Show them slide eight – Ask the students if they know what this type of graph is called?
If they do not know tell them it is called a scatter plot and it lets us see if there is an association between two numerical variables, in this case weight and height.
Is there any pattern in this graph?
We can look at the pattern in a scatterplot using the draw tool in CODAP. Click on the graph and then click on the camera icon and select open in draw tool. You then get an image of the graph that you can draw on. Select the line tool and draw in two lines, one that goes just above nearly all of the data and one that goes just below nearly all of the data. You might notice in the picture below that one data point is outside the lines. This shows the general pattern of the data, which in this case is showing that heavier All Blacks also tend to be taller and lighter All Blacks tend to be shorter. This is called a positive association and is all that students need to be looking for at this level.
By clicking on the outlying point we can see that Jordie Barrett is the person who appears to be quite a bit lighter than would be expected for his height. Students can also reflect on his position as an outside back and why this might be the case.
Students might also be interested in if the position they play is important so could drop the attribute forward or back into the middle of the graph. The following happens… PPT S10.
Students might note that forwards are generally heavier and taller than backs. They could guess as to who the back is that weighs over 110 kg and is over 1.95 m and click on the point to find that it is Sonny Bill Williams.
Investigative question Five: How are players’ total points related to their number of caps?

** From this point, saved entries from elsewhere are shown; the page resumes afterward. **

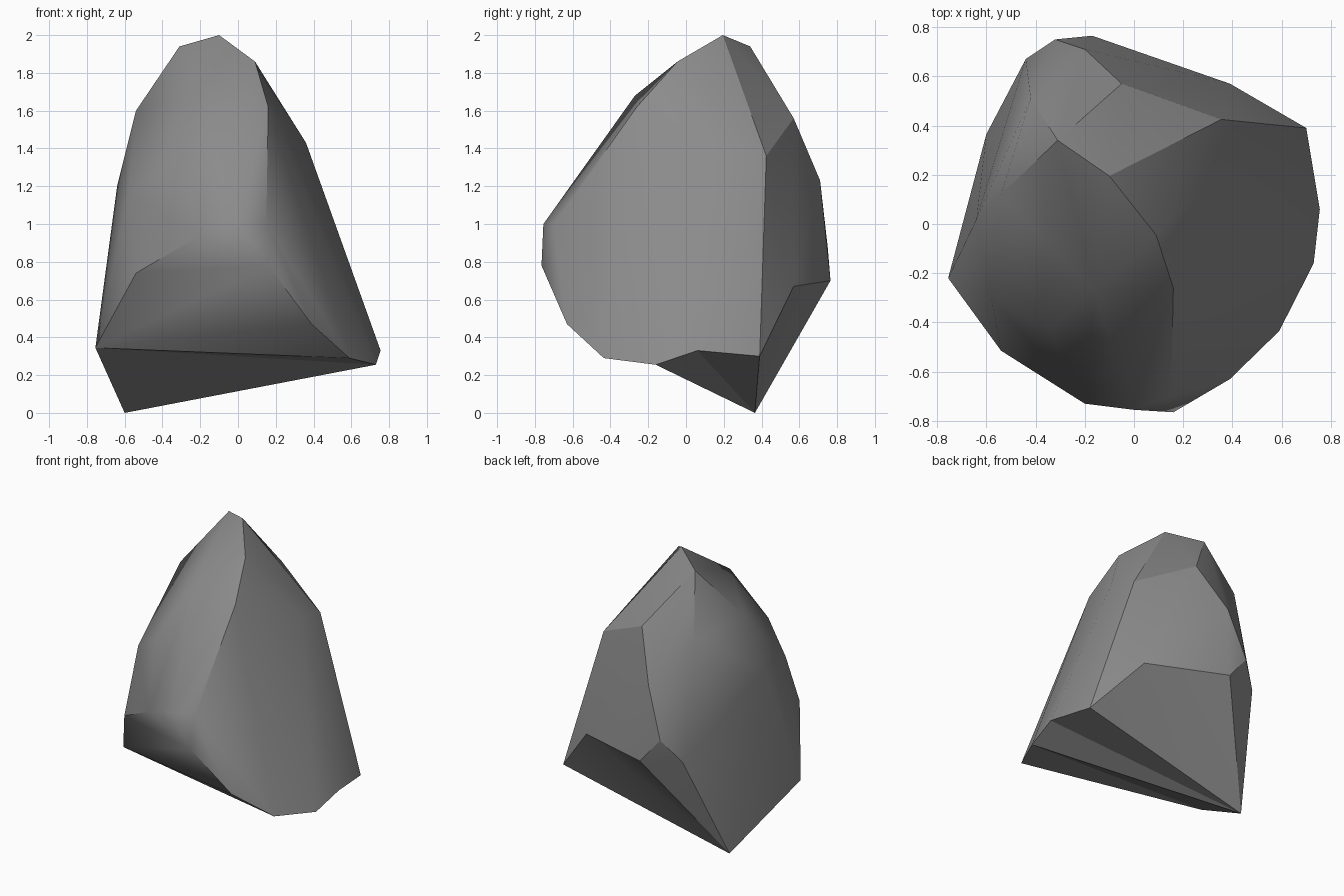
import bpy, bmesh, math
from mathutils import Vector

# Remove the default cube only
default_cube = bpy.data.objects.get("Cube")
if default_cube:
    bpy.data.objects.remove(default_cube, do_unlink=True)


def flat_material(name, colour):
    """One plain colour, visible in the viewport and in a render."""
    material = bpy.data.materials.new(name)
    material.use_nodes = True
    material.diffuse_color = colour
    shader = next(n for n in material.node_tree.nodes if n.type == "BSDF_PRINCIPLED")
    shader.inputs["Base Color"].default_value = colour
    return material


def is_soft(edge, worn_sides):
    """Worn sides stay rounded; everywhere else even shallow creases are crisp."""
    limit = math.radians(18)
    for direction, reach in worn_sides:
        if all(face.normal.dot(direction) > reach for face in edge.link_faces):
            limit = math.radians(36)
    return edge.calc_face_angle() < limit


def chipped_hull(name, corner_groups, dents, worn_sides, material):
    """Wrap a taut skin around the corners, fold in the dents, mark the creases."""
    bm = bmesh.new()
    corner_vert = {}
    for group in corner_groups:
        for corner in group:
            corner_vert[corner] = bm.verts.new(corner)
    bmesh.ops.convex_hull(bm, input=bm.verts[:], use_existing_faces=False)
    bmesh.ops.recalc_face_normals(bm, faces=bm.faces[:])

    # Turning a bridging edge folds its two triangles inwards
    for start, end in dents:
        bridge = bm.edges.get((corner_vert[start], corner_vert[end]))
        if bridge:
            bmesh.ops.rotate_edges(bm, edges=[bridge], use_ccw=False)

    # Drop any corner that ended up inside the skin
    loose = [v for v in bm.verts if not v.link_faces]
    bmesh.ops.delete(bm, geom=loose, context="VERTS")
    bm.normal_update()
    for face in bm.faces:
        face.smooth = True
    for edge in bm.edges:
        edge.smooth = is_soft(edge, worn_sides)

    mesh = bpy.data.meshes.new(name)
    bm.to_mesh(mesh)
    bm.free()
    mesh.materials.append(material)
    bpy.context.collection.objects.link(bpy.data.objects.new(name, mesh))


# Foot: the low tip and the lower rim around it
tip, left_heel, right_heel = (-.6, .365, 0), (-.755, -.22, .345), (.7, .39, .3)
toe, toe_end, rim = (.59, -.435, .29), (.73, -.16, .255), (.755, .06, .33)
foot = [tip, left_heel, right_heel, toe, toe_end, rim]

# Front: undercut chin and the rounded brow above it
chin = [(-.54, -.515, .74), (-.2, -.73, .94), (0, -.755, 1), (.15, -.7, 1),
        (.16, -.765, .78), (.39, -.63, .47)]
brow = [(-.58, -.3, 1.15), (-.35, -.43, 1.32), (-.16, -.27, 1.68), (.16, -.26, 1.62)]

# Back: chipped shelf and the ridge climbing from it
shelf_end = (-.17, .765, .7)
shelf = [(.39, .57, .67), shelf_end, (-.32, .75, .88), (-.44, .67, .73)]
ridge = [(-.2, .71, 1.23), (-.05, .57, 1.56), (-.42, .51, 1.52)]

# Sides and peak
sides = [(-.64, .02, 1.2), (-.54, .12, 1.6), (.355, .425, 1.36), (.36, .2, 1.43)]
peak = [(-.1, .195, 2), (-.31, .34, 1.94), (.09, -.045, 1.86)]

# Bridging edges that fold inwards, and the directions worn smooth
dents = [(tip, toe), (toe_end, right_heel), (right_heel, shelf_end)]
worn_sides = [(Vector((1, 0, 0)), .6), (Vector((-1, 0, 0)), .6), (Vector((0, -1, 0)), .3)]

stone_grey = flat_material("stone_grey", (.26, .26, .26, 1))
chipped_hull("boulder", [foot, chin, brow, shelf, ridge, sides, peak],
             dents, worn_sides, stone_grey)
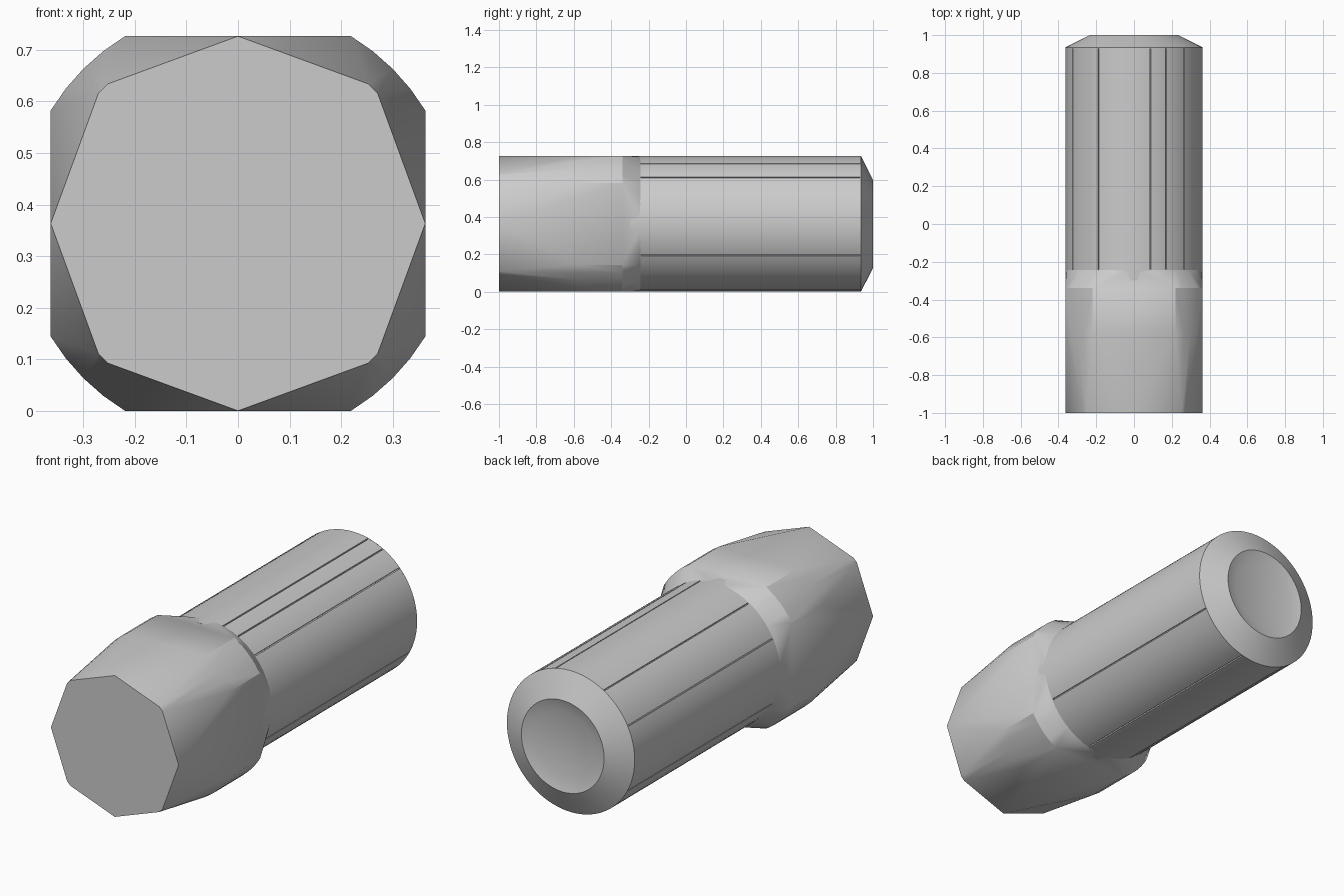
import bpy, bmesh
from math import sin, cos, pi, radians

R = 0.363          # shaft radius and half width of the head
ZC = 0.3635        # axis height

cube = bpy.data.objects.get("Cube")
if cube:
    bpy.data.objects.remove(cube, do_unlink=True)

grey = bpy.data.materials.new("plain grey")
grey.use_nodes = True
colour = (0.6, 0.6, 0.6, 1)
grey.diffuse_color = colour
grey.node_tree.nodes["Principled BSDF"].inputs["Base Color"].default_value = colour


def point(r, a, y):
    return (r * cos(a), y, ZC + r * sin(a))


def finish(name, bm, angle):
    bmesh.ops.recalc_face_normals(bm, faces=bm.faces)
    mesh = bpy.data.meshes.new(name)
    bm.to_mesh(mesh)
    bm.free()
    mesh.materials.append(grey)
    obj = bpy.data.objects.new(name, mesh)
    bpy.context.collection.objects.link(obj)
    bpy.ops.object.select_all(action='DESELECT')
    obj.select_set(True)
    bpy.context.view_layer.objects.active = obj
    bpy.ops.object.shade_smooth_by_angle(angle=radians(angle))
    return obj


def loft(name, stations, angles, radius):
    """Bridge rings of points along y and close both ends."""
    bm = bmesh.new()
    rings = [[bm.verts.new(point(radius(r, i), a, y)) for i, a in enumerate(angles)]
             for y, r in stations]
    n = len(angles)
    for low, high in zip(rings, rings[1:]):
        for i in range(n):
            j = (i + 1) % n
            bm.faces.new((low[i], low[j], high[j], high[i]))
    bm.faces.new(rings[0])
    bm.faces.new(rings[-1])
    return finish(name, bm, 30)


# Head: eight-sided front growing into a square with rounded corners
bm = bmesh.new()
for k in range(4):
    turn = k * pi / 2
    bm.verts.new(point(R, turn, -1))
    for d in (43, 47):
        bm.verts.new(point(0.37, turn + radians(d), -1))
    for d in (31.1, 38, 45, 52, 58.9):
        for y in (-0.58, -0.34):
            bm.verts.new(point(0.424, turn + radians(d), y))
for i in range(48):
    bm.verts.new(point(0.361, i * pi / 24, -0.24))
hull = bmesh.ops.convex_hull(bm, input=bm.verts)
spare = [g for g in hull["geom_interior"] if isinstance(g, bmesh.types.BMVert)]
bmesh.ops.delete(bm, geom=spare, context='VERTS')
bmesh.ops.dissolve_limit(bm, angle_limit=radians(0.5), verts=bm.verts, edges=bm.edges)
finish("head", bm, 30)

# Shaft: round bar with a few hairline grooves along its length
samples = [(radians(5 * i), 0) for i in range(72)]
for d in (43, 62, 76, 121, 153, 208, 241, 284, 332):
    for off, depth in ((-0.5, 0), (-0.4, 0.008), (0.4, 0.008), (0.5, 0)):
        samples.append((radians(d + off), depth))
samples.sort()
loft("shaft", [(-0.3, R), (0.935, R)], [s[0] for s in samples],
     lambda r, i: r - samples[i][1])

# End cap: chamfered rim around a shallow dish
loft("end_cap", [(0.93, R), (0.935, R), (0.97, 0.295), (1.0, 0.235), (0.98, 0.17)],
     [i * pi / 32 for i in range(64)], lambda r, i: r)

The point of this investigative question is to illustrate that there is often no clear association between variables. It makes intuitive sense to think that the more tests a rugby player participates in, the more points they are likely to score.
Slide 11 shows a scatterplot of the association between number of caps and number of points.
Is there a pattern in the points for this graph?
They should notice that generally the number of points is between 0 and 100 and the length of time playing does not necessarily mean more points.
Who do you think is the player who has over 600 points and about 75 tests?
What position do you think this player is? What might be one of their key roles in the game?
Click on the point to find that this outlier is Beauden Barrett who scored 617 points in 77 tests.
Why does playing more tests not necessarily lead to more points?
Students who are familiar with rugby will know that most points are scored by the fly halves, who tend to be the goal kickers.
Again, we can add in another variable, e.g. position into the graph to see if it gives us anything else we can discuss about the data. This is the flexibility that using technology and software such as CODAP allows us. See PPT2 S12.
In this lesson students are encouraged to come up with a prediction about which team will win the World Cup. It is important that they use evidence, related to the variables in the data set. Note: the 2019 Rugby World Cup has gone, the data provided is for teams that were in the 2019 Rugby World Cup. You can use this data but base it on the six teams going into a tournament that we are yet to know the outcome of. Alternatively, if it is a world cup year, switch the data for the latest data from the six countries.
In this lesson students are the consumers of others’ reports and are expected to use statistical literacy to evaluate the validity of findings. From the outset it is important for students to understand that there is ‘no one correct answer’ and that different choices and combinations of variables may lead to different predictions.
PowerPoint Four has an example of a report. Focus on the questions for discussion in the speech bubbles. Pay attention to justification, and sensible use of technology to present the data.
Printed from https://nzmaths.co.nz/resource/rugby-world-cup-stats at 6:42am on the 20th January 2022